| What is being asked |
An exact copy of every record is needed, with all pictures omitted.

________

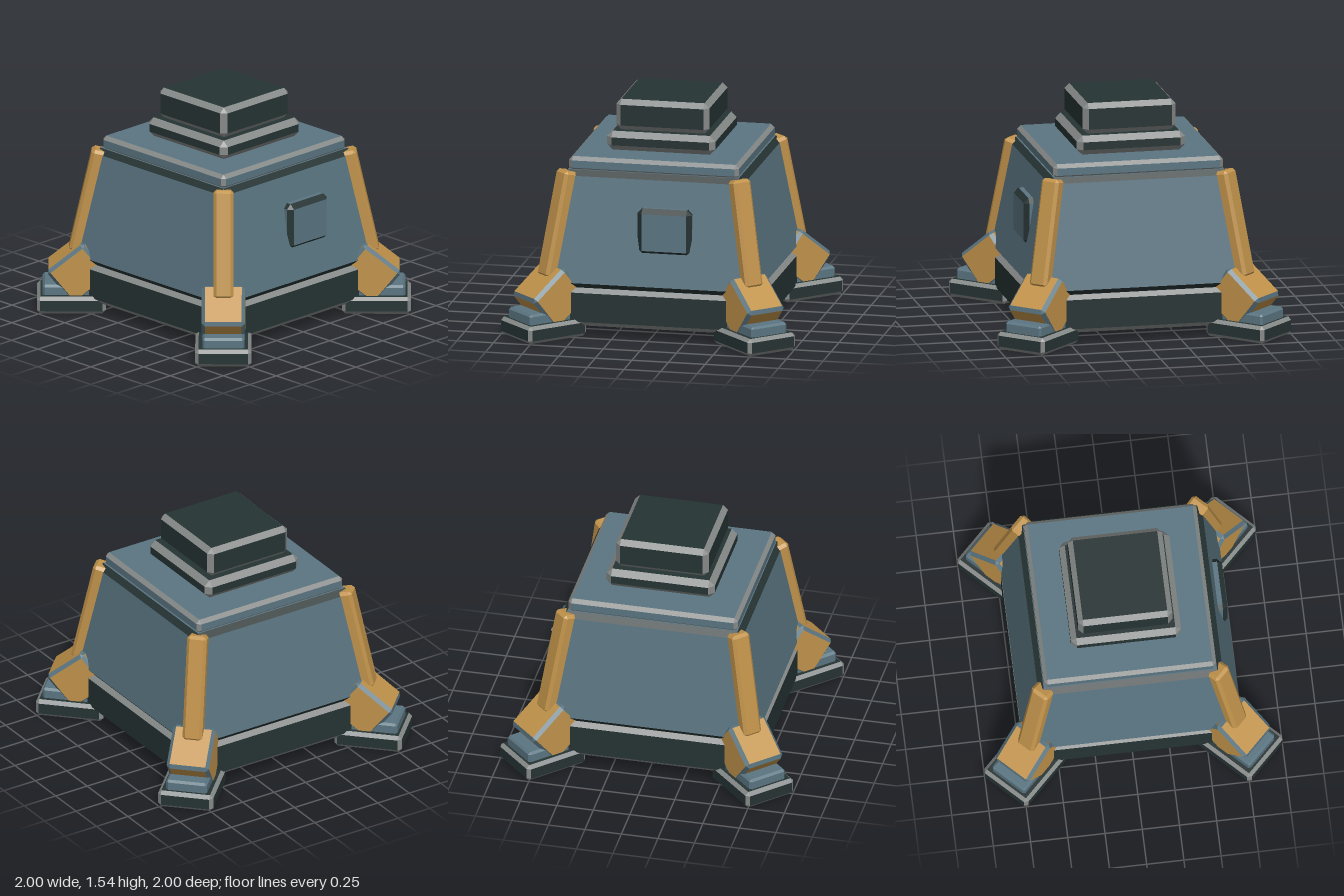
import * as THREE from 'three';

const mat = (name, color) => {
  const m = new THREE.MeshStandardMaterial({ color });
  m.name = name;
  return m;
};

// Box with chamfered edges: faces take material 0, chamfers material 1.
// taper narrows x and z towards the top.
function chamferBox(w, h, d, c, taper = 0) {
  const half = [w / 2, h / 2, d / 2];
  const pos = [];
  const point = (signs, axis) => {
    const p = half.map((v, i) => signs[i] * (i === axis ? v : v - c));
    const k = 1 - taper * p[1];
    return new THREE.Vector3(p[0] * k, p[1], p[2] * k);
  };
  const tri = (a, b, e) => {
    const n = b.clone().sub(a).cross(e.clone().sub(a));
    const list = n.dot(a) > 0 ? [a, b, e] : [a, e, b];
    list.forEach((v) => pos.push(v.x, v.y, v.z));
  };
  const quad = (a, b, e, f) => { tri(a, b, e); tri(a, e, f); };
  const signs = (entries) => {
    const s = [0, 0, 0];
    entries.forEach(([axis, v]) => { s[axis] = v; });
    return s;
  };
  // six main faces
  for (let a = 0; a < 3; a++) for (const s of [-1, 1]) {
    const u = (a + 1) % 3, v = (a + 2) % 3;
    const q = [[-1, -1], [1, -1], [1, 1], [-1, 1]];
    quad(...q.map(([m, n]) => point(signs([[a, s], [u, m], [v, n]]), a)));
  }
  const faceCount = pos.length / 3;
  // twelve edge chamfers
  for (let a = 0; a < 3; a++) for (const m of [-1, 1]) for (const n of [-1, 1]) {
    const u = (a + 1) % 3, v = (a + 2) % 3;
    const lo = signs([[a, -1], [u, m], [v, n]]);
    const hi = signs([[a, 1], [u, m], [v, n]]);
    quad(point(lo, u), point(hi, u), point(hi, v), point(lo, v));
  }
  // eight corner triangles
  for (const x of [-1, 1]) for (const y of [-1, 1]) for (const z of [-1, 1]) {
    tri(...[0, 1, 2].map((axis) => point([x, y, z], axis)));
  }
  const g = new THREE.BufferGeometry();
  g.setAttribute('position', new THREE.Float32BufferAttribute(pos, 3));
  g.addGroup(0, faceCount, 0);
  g.addGroup(faceCount, pos.length / 3 - faceCount, 1);
  g.computeVertexNormals();
  return g;
}

export function createModel() {
  const model = new THREE.Group();
  model.name = 'outpost';

  const slate = mat('slate blue panel', 0x5a7581);
  const dark = mat('dark metal', 0x263333);
  const grey = mat('worn grey edge', 0x868a89);
  const gold = mat('ochre strut', 0xc0924a);

  const add = (parent, name, geometry, face, edge, x, y, z, rx = 0) => {
    const mesh = new THREE.Mesh(geometry, [face, edge]);
    mesh.name = name;
    mesh.position.set(x, y, z);
    mesh.rotation.x = rx;
    parent.add(mesh);
    return mesh;
  };

  // Central stack
  add(model, 'base', chamferBox(1.47, 0.26, 1.47, 0.03), dark, grey, 0, 0.205, 0);
  add(model, 'body', chamferBox(1.355, 0.78, 1.355, 0.035, 0.239), slate, dark, 0, 0.725, 0);
  add(model, 'roof', chamferBox(1.16, 0.1, 1.16, 0.025), slate, grey, 0, 1.15, 0);
  add(model, 'lowerCap', chamferBox(0.74, 0.13, 0.74, 0.038), dark, grey, 0, 1.265, 0);
  add(model, 'upperCap', chamferBox(0.635, 0.21, 0.635, 0.034), dark, grey, 0, 1.435, 0);

  // Raised window on the left wall
  add(model, 'window', chamferBox(0.15, 0.32, 0.37, 0.033), slate, dark, 0.64, 0.74, -0.1);

  // Four corner legs, each built along local +z and turned to its corner
  const pad = chamferBox(0.376, 0.12, 0.46, 0.023);
  const plate = chamferBox(0.28, 0.1, 0.4, 0.015);
  const shin = chamferBox(0.29, 0.3, 0.32, 0.023);
  const post = chamferBox(0.135, 0.73, 0.14, 0.02);
  for (let i = 0; i < 4; i++) {
    const leg = new THREE.Group();
    leg.name = 'cornerLeg' + (i + 1);
    leg.rotation.y = Math.PI / 4 + (i * Math.PI) / 2;
    add(leg, 'footPad', pad, dark, grey, 0, 0.06, 1.018);
    add(leg, 'footPlate', plate, slate, slate, 0, 0.14, 1.01);
    add(leg, 'shin', shin, gold, slate, 0, 0.265, 0.97, 0.68);
    add(leg, 'cornerPost', post, gold, gold, 0, 0.748, 0.889, -0.219);
    model.add(leg);
  }
  return model;
}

________

| Written response |
import * as THREE from 'three';

const mat = (name, color) => {
  const m = new THREE.MeshStandardMaterial({ color });
  m.name = name;
  return m;
};

// Box with chamfered edges: faces take material 0, chamfers material 1.
// taper narrows x and z towards the top.
function chamferBox(w, h, d, c, taper = 0) {
  const half = [w / 2, h / 2, d / 2];
  const pos = [];
  const point = (signs, axis) => {
    const p = half.map((v, i) => signs[i] * (i === axis ? v : v - c));
    const k = 1 - taper * p[1];
    return new THREE.Vector3(p[0] * k, p[1], p[2] * k);
  };
  const tri = (a, b, e) => {
    const n = b.clone().sub(a).cross(e.clone().sub(a));
    const list = n.dot(a) > 0 ? [a, b, e] : [a, e, b];
    list.forEach((v) => pos.push(v.x, v.y, v.z));
  };
  const quad = (a, b, e, f) => { tri(a, b, e); tri(a, e, f); };
  const signs = (entries) => {
    const s = [0, 0, 0];
    entries.forEach(([axis, v]) => { s[axis] = v; });
    return s;
  };
  // six main faces
  for (let a = 0; a < 3; a++) for (const s of [-1, 1]) {
    const u = (a + 1) % 3, v = (a + 2) % 3;
    const q = [[-1, -1], [1, -1], [1, 1], [-1, 1]];
    quad(...q.map(([m, n]) => point(signs([[a, s], [u, m], [v, n]]), a)));
  }
  const faceCount = pos.length / 3;
  // twelve edge chamfers
  for (let a = 0; a < 3; a++) for (const m of [-1, 1]) for (const n of [-1, 1]) {
    const u = (a + 1) % 3, v = (a + 2) % 3;
    const lo = signs([[a, -1], [u, m], [v, n]]);
    const hi = signs([[a, 1], [u, m], [v, n]]);
    quad(point(lo, u), point(hi, u), point(hi, v), point(lo, v));
  }
  // eight corner triangles
  for (const x of [-1, 1]) for (const y of [-1, 1]) for (const z of [-1, 1]) {
    tri(...[0, 1, 2].map((axis) => point([x, y, z], axis)));
  }
  const g = new THREE.BufferGeometry();
  g.setAttribute('position', new THREE.Float32BufferAttribute(pos, 3));
  g.addGroup(0, faceCount, 0);
  g.addGroup(faceCount, pos.length / 3 - faceCount, 1);
  g.computeVertexNormals();
  return g;
}

export function createModel() {
  const model = new THREE.Group();
  model.name = 'outpost';

  const slate = mat('slate blue panel', 0x5a7581);
  const dark = mat('dark metal', 0x263333);
  const grey = mat('worn grey edge', 0x868a89);
  const gold = mat('ochre strut', 0xc0924a);

  const add = (parent, name, geometry, face, edge, x, y, z, rx = 0) => {
    const mesh = new THREE.Mesh(geometry, [face, edge]);
    mesh.name = name;
    mesh.position.set(x, y, z);
    mesh.rotation.x = rx;
    parent.add(mesh);
    return mesh;
  };

  // Central stack
  add(model, 'base', chamferBox(1.47, 0.26, 1.47, 0.03), dark, grey, 0, 0.205, 0);
  add(model, 'body', chamferBox(1.355, 0.78, 1.355, 0.035, 0.239), slate, dark, 0, 0.725, 0);
  add(model, 'roof', chamferBox(1.16, 0.1, 1.16, 0.025), slate, grey, 0, 1.15, 0);
  add(model, 'lowerCap', chamferBox(0.74, 0.13, 0.74, 0.038), dark, grey, 0, 1.265, 0);
  add(model, 'upperCap', chamferBox(0.635, 0.21, 0.635, 0.034), dark, grey, 0, 1.435, 0);

  // Raised window on the left wall
  add(model, 'window', chamferBox(0.15, 0.32, 0.37, 0.033), slate, dark, 0.64, 0.74, -0.1);

  // Four corner legs, each built along local +z and turned to its corner
  const pad = chamferBox(0.376, 0.12, 0.46, 0.023);
  const plate = chamferBox(0.28, 0.1, 0.4, 0.015);
  const shin = chamferBox(0.29, 0.3, 0.32, 0.023);
  const post = chamferBox(0.135, 0.73, 0.14, 0.02);
  for (let i = 0; i < 4; i++) {
    const leg = new THREE.Group();
    leg.name = 'cornerLeg' + (i + 1);
    leg.rotation.y = Math.PI / 4 + (i * Math.PI) / 2;
    add(leg, 'footPad', pad, dark, grey, 0, 0.06, 1.018);
    add(leg, 'footPlate', plate, slate, slate, 0, 0.14, 1.01);
    add(leg, 'shin', shin, gold, slate, 0, 0.265, 0.97, 0.68);
    add(leg, 'cornerPost', post, gold, gold, 0, 0.748, 0.889, -0.219);
    model.add(leg);
  }
  return model;
}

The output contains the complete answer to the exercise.